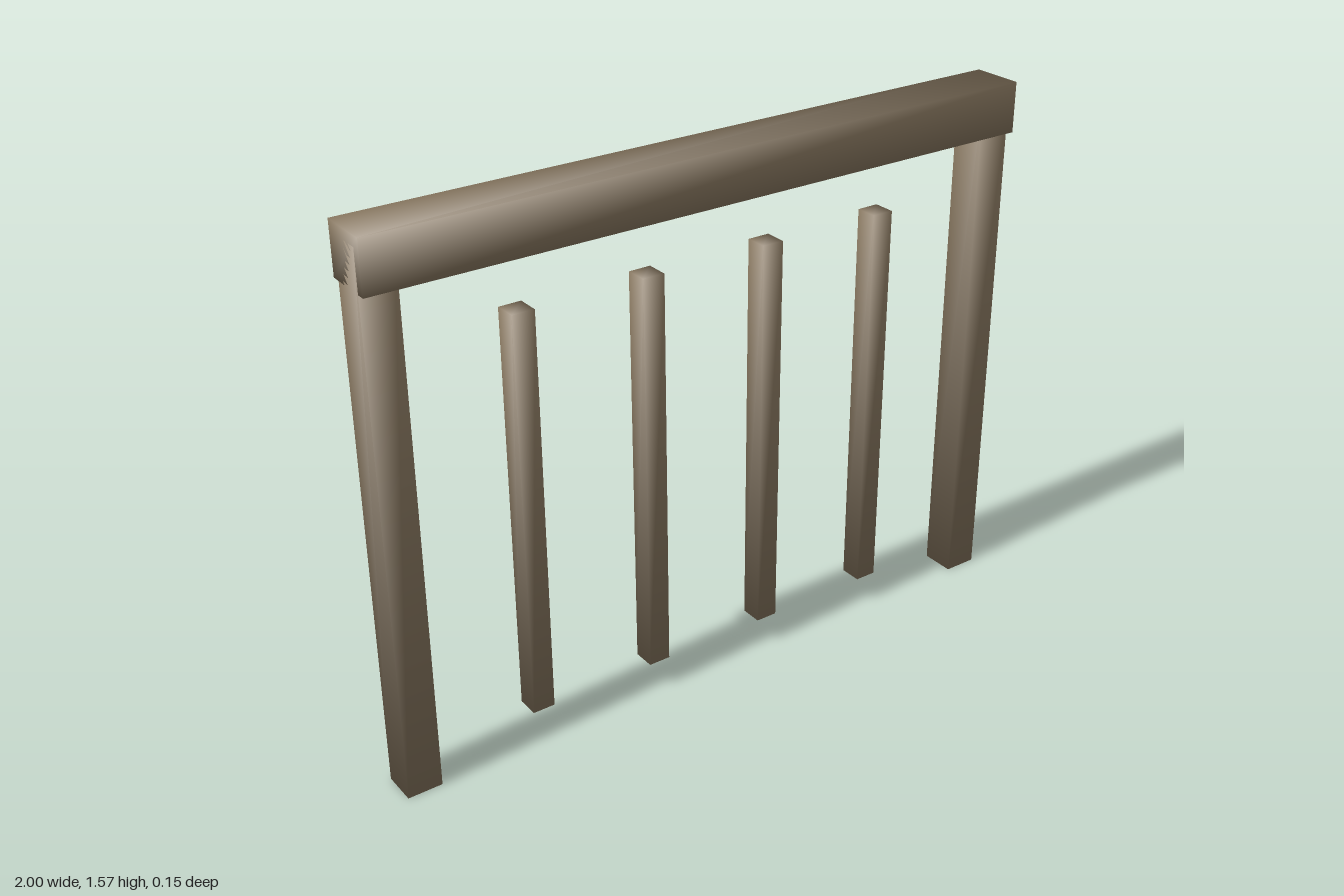
import * as THREE from 'three';

const wood = new THREE.MeshStandardMaterial({ color: 0x8b7a62 });

// Square timber with soft, corner-averaged shading
function beam(name, w, h, d, x, y) {
  const geometry = new THREE.BoxGeometry(w, h, d);
  const pos = geometry.attributes.position;
  const n = new THREE.Vector3();
  for (let i = 0; i < pos.count; i++) {
    n.set(Math.sign(pos.getX(i)), Math.sign(pos.getY(i)), Math.sign(pos.getZ(i))).normalize();
    geometry.attributes.normal.setXYZ(i, n.x, n.y, n.z);
  }
  const mesh = new THREE.Mesh(geometry, wood);
  mesh.name = name;
  mesh.position.set(x, y, 0);
  return mesh;
}

export function createModel() {
  const model = new THREE.Group();
  model.name = 'railing';

  // Top rail, flush with the outer faces of the posts
  model.add(beam('topRail', 2, 0.145, 0.15, 0, 1.4975));

  // End posts, let into the rail
  for (const side of [-1, 1]) {
    model.add(beam(side > 0 ? 'leftPost' : 'rightPost', 0.1, 1.54, 0.1, side * 0.95, 0.77));
  }

  // Free-standing balusters
  for (let i = 0; i < 4; i++) {
    model.add(beam('baluster' + (i + 1), 0.065, 1.175, 0.065, -0.573 + i * 0.38, 0.678));
  }

  return model;
}
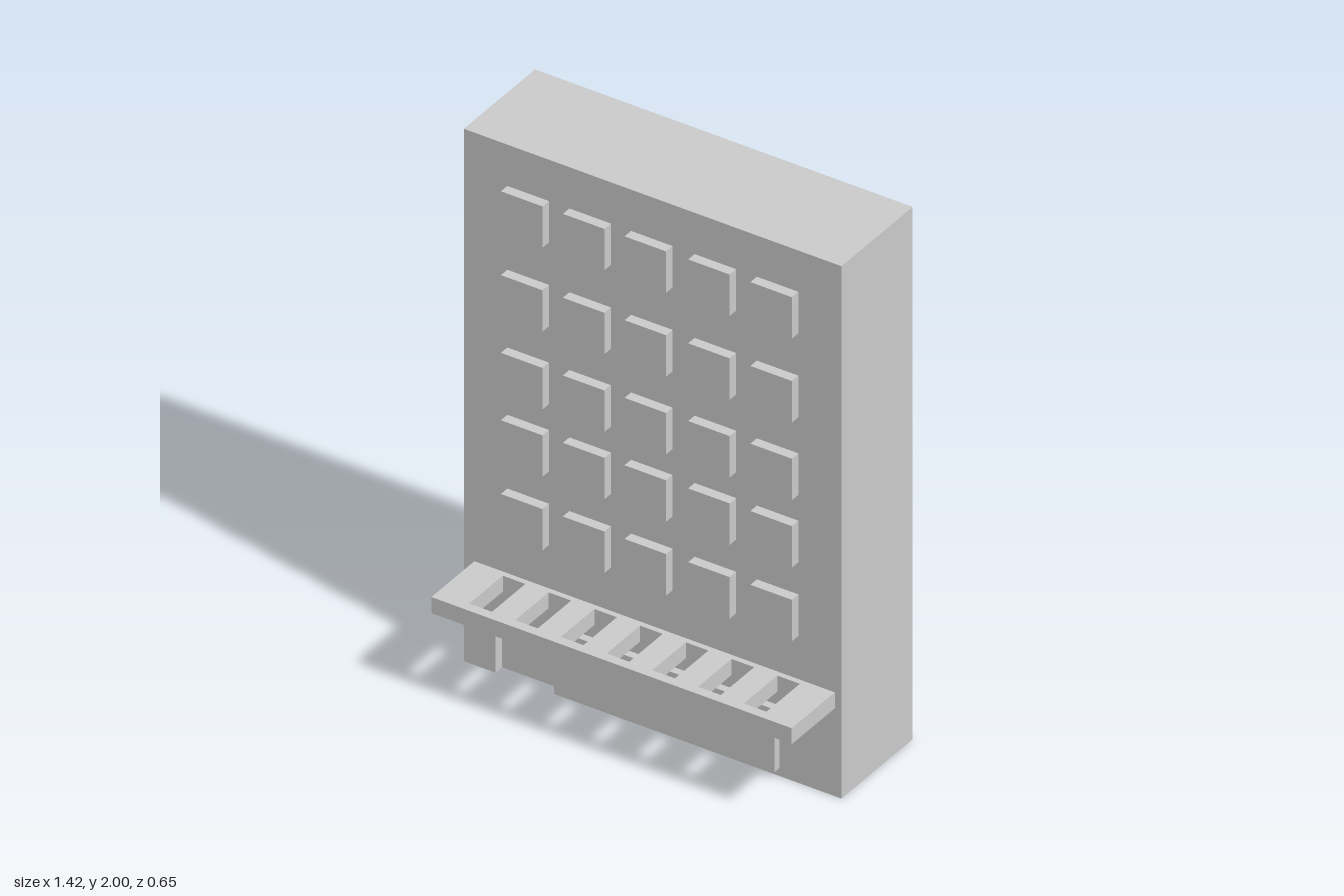
import * as THREE from 'three';
import { mergeGeometries } from 'three/addons/utils/BufferGeometryUtils.js';

const material = new THREE.MeshStandardMaterial({ color: 0xcccccc, flatShading: true });

// Main block and door recess
const W = 0.71, H = 2, BACK = -0.325, FRONT = 0.08;
const DOOR = { x0: -0.59, x1: -0.37, top: 0.165, z: 0.043 };

function mesh(name, geometry) {
  const m = new THREE.Mesh(geometry, material);
  m.name = name;
  return m;
}

// Box given by its extents on each axis
function block(name, [x0, x1], [y0, y1], [z0, z1]) {
  const g = new THREE.BoxGeometry(x1 - x0, y1 - y0, z1 - z0);
  g.translate((x0 + x1) / 2, (y0 + y1) / 2, (z0 + z1) / 2);
  return mesh(name, g);
}

function outline(points) {
  return new THREE.Shape(points.map(([x, y]) => new THREE.Vector2(x, y)));
}

// Rectangle turned about x and y, then moved to its centre
function wall(w, h, rx, ry, x, y, z) {
  return new THREE.PlaneGeometry(w, h).rotateX(rx).rotateY(ry).translate(x, y, z);
}

// Outer shell with the doorway cut into the front and the underside
function shell() {
  const { x0, x1, top, z } = DOOR;
  const depth = FRONT - BACK, midZ = (FRONT + BACK) / 2;
  const jamb = FRONT - z, jambZ = (FRONT + z) / 2, doorX = (x0 + x1) / 2;
  const q = Math.PI / 2;
  const front = new THREE.ShapeGeometry(outline([
    [-W, 0], [x0, 0], [x0, top], [x1, top], [x1, 0], [W, 0], [W, H], [-W, H],
  ])).translate(0, 0, FRONT);
  const underside = new THREE.ShapeGeometry(outline([
    [-W, BACK], [W, BACK], [W, FRONT], [x1, FRONT], [x1, z], [x0, z], [x0, FRONT], [-W, FRONT],
  ])).rotateX(q);
  return mergeGeometries([
    front,
    underside,
    wall(2 * W, H, 0, Math.PI, 0, H / 2, BACK),
    wall(depth, H, 0, q, W, H / 2, midZ),
    wall(depth, H, 0, -q, -W, H / 2, midZ),
    wall(2 * W, depth, -q, 0, 0, H, midZ),
    // Door face, jambs and lintel
    wall(x1 - x0, top, 0, 0, doorX, top / 2, z),
    wall(jamb, top, 0, q, x0, top / 2, jambZ),
    wall(jamb, top, 0, -q, x1, top / 2, jambZ),
    wall(x1 - x0, jamb, q, 0, doorX, top, jambZ),
  ]);
}

// Slatted canopy: a slab pierced by seven openings
function canopy() {
  const z1 = 0.325, bottom = 0.33, thickness = 0.06;
  const slab = outline([[-0.67, -z1], [0.685, -z1], [0.685, -FRONT], [-0.67, -FRONT]]);
  for (let i = 0; i < 7; i++) {
    const x = -0.55 + i * 0.172, w = 0.085;
    slab.holes.push(outline([[x, -0.29], [x, -0.1], [x + w, -0.1], [x + w, -0.29]]));
  }
  const g = new THREE.ExtrudeGeometry(slab, { depth: thickness, bevelEnabled: false });
  return mesh('canopy', g.rotateX(-Math.PI / 2).translate(0, bottom, 0));
}

export function createModel() {
  const model = new THREE.Group();
  model.name = 'building';
  model.add(mesh('buildingBody', shell()));
  model.add(block('shopWindow', [-0.297, 0.477], [0.03, 0.265], [FRONT, 0.108]));
  model.add(canopy());

  // Grid of projecting windows
  const windows = new THREE.Group();
  windows.name = 'windows';
  const half = 0.078;
  for (const y of [0.63, 0.907, 1.16, 1.452, 1.767]) {
    for (const x of [-0.468, -0.235, -0.003, 0.236, 0.47]) {
      windows.add(block('window', [x - half, x + half], [y - half, y + half], [FRONT, 0.117]));
    }
  }
  model.add(windows);
  return model;
}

_ _ _ _ _

Work task:
Leaving the pictures out, reproduce the entries above exactly.

Answer section:
import * as THREE from 'three';

const wood = new THREE.MeshStandardMaterial({ color: 0x8b7a62 });

// Square timber with soft, corner-averaged shading
function beam(name, w, h, d, x, y) {
  const geometry = new THREE.BoxGeometry(w, h, d);
  const pos = geometry.attributes.position;
  const n = new THREE.Vector3();
  for (let i = 0; i < pos.count; i++) {
    n.set(Math.sign(pos.getX(i)), Math.sign(pos.getY(i)), Math.sign(pos.getZ(i))).normalize();
    geometry.attributes.normal.setXYZ(i, n.x, n.y, n.z);
  }
  const mesh = new THREE.Mesh(geometry, wood);
  mesh.name = name;
  mesh.position.set(x, y, 0);
  return mesh;
}

export function createModel() {
  const model = new THREE.Group();
  model.name = 'railing';

  // Top rail, flush with the outer faces of the posts
  model.add(beam('topRail', 2, 0.145, 0.15, 0, 1.4975));

  // End posts, let into the rail
  for (const side of [-1, 1]) {
    model.add(beam(side > 0 ? 'leftPost' : 'rightPost', 0.1, 1.54, 0.1, side * 0.95, 0.77));
  }

  // Free-standing balusters
  for (let i = 0; i < 4; i++) {
    model.add(beam('baluster' + (i + 1), 0.065, 1.175, 0.065, -0.573 + i * 0.38, 0.678));
  }

  return model;
}
import * as THREE from 'three';
import { mergeGeometries } from 'three/addons/utils/BufferGeometryUtils.js';

const material = new THREE.MeshStandardMaterial({ color: 0xcccccc, flatShading: true });

// Main block and door recess
const W = 0.71, H = 2, BACK = -0.325, FRONT = 0.08;
const DOOR = { x0: -0.59, x1: -0.37, top: 0.165, z: 0.043 };

function mesh(name, geometry) {
  const m = new THREE.Mesh(geometry, material);
  m.name = name;
  return m;
}

// Box given by its extents on each axis
function block(name, [x0, x1], [y0, y1], [z0, z1]) {
  const g = new THREE.BoxGeometry(x1 - x0, y1 - y0, z1 - z0);
  g.translate((x0 + x1) / 2, (y0 + y1) / 2, (z0 + z1) / 2);
  return mesh(name, g);
}

function outline(points) {
  return new THREE.Shape(points.map(([x, y]) => new THREE.Vector2(x, y)));
}

// Rectangle turned about x and y, then moved to its centre
function wall(w, h, rx, ry, x, y, z) {
  return new THREE.PlaneGeometry(w, h).rotateX(rx).rotateY(ry).translate(x, y, z);
}

// Outer shell with the doorway cut into the front and the underside
function shell() {
  const { x0, x1, top, z } = DOOR;
  const depth = FRONT - BACK, midZ = (FRONT + BACK) / 2;
  const jamb = FRONT - z, jambZ = (FRONT + z) / 2, doorX = (x0 + x1) / 2;
  const q = Math.PI / 2;
  const front = new THREE.ShapeGeometry(outline([
    [-W, 0], [x0, 0], [x0, top], [x1, top], [x1, 0], [W, 0], [W, H], [-W, H],
  ])).translate(0, 0, FRONT);
  const underside = new THREE.ShapeGeometry(outline([
    [-W, BACK], [W, BACK], [W, FRONT], [x1, FRONT], [x1, z], [x0, z], [x0, FRONT], [-W, FRONT],
  ])).rotateX(q);
  return mergeGeometries([
    front,
    underside,
    wall(2 * W, H, 0, Math.PI, 0, H / 2, BACK),
    wall(depth, H, 0, q, W, H / 2, midZ),
    wall(depth, H, 0, -q, -W, H / 2, midZ),
    wall(2 * W, depth, -q, 0, 0, H, midZ),
    // Door face, jambs and lintel
    wall(x1 - x0, top, 0, 0, doorX, top / 2, z),
    wall(jamb, top, 0, q, x0, top / 2, jambZ),
    wall(jamb, top, 0, -q, x1, top / 2, jambZ),
    wall(x1 - x0, jamb, q, 0, doorX, top, jambZ),
  ]);
}

// Slatted canopy: a slab pierced by seven openings
function canopy() {
  const z1 = 0.325, bottom = 0.33, thickness = 0.06;
  const slab = outline([[-0.67, -z1], [0.685, -z1], [0.685, -FRONT], [-0.67, -FRONT]]);
  for (let i = 0; i < 7; i++) {
    const x = -0.55 + i * 0.172, w = 0.085;
    slab.holes.push(outline([[x, -0.29], [x, -0.1], [x + w, -0.1], [x + w, -0.29]]));
  }
  const g = new THREE.ExtrudeGeometry(slab, { depth: thickness, bevelEnabled: false });
  return mesh('canopy', g.rotateX(-Math.PI / 2).translate(0, bottom, 0));
}

export function createModel() {
  const model = new THREE.Group();
  model.name = 'building';
  model.add(mesh('buildingBody', shell()));
  model.add(block('shopWindow', [-0.297, 0.477], [0.03, 0.265], [FRONT, 0.108]));
  model.add(canopy());

  // Grid of projecting windows
  const windows = new THREE.Group();
  windows.name = 'windows';
  const half = 0.078;
  for (const y of [0.63, 0.907, 1.16, 1.452, 1.767]) {
    for (const x of [-0.468, -0.235, -0.003, 0.236, 0.47]) {
      windows.add(block('window', [x - half, x + half], [y - half, y + half], [FRONT, 0.117]));
    }
  }
  model.add(windows);
  return model;
}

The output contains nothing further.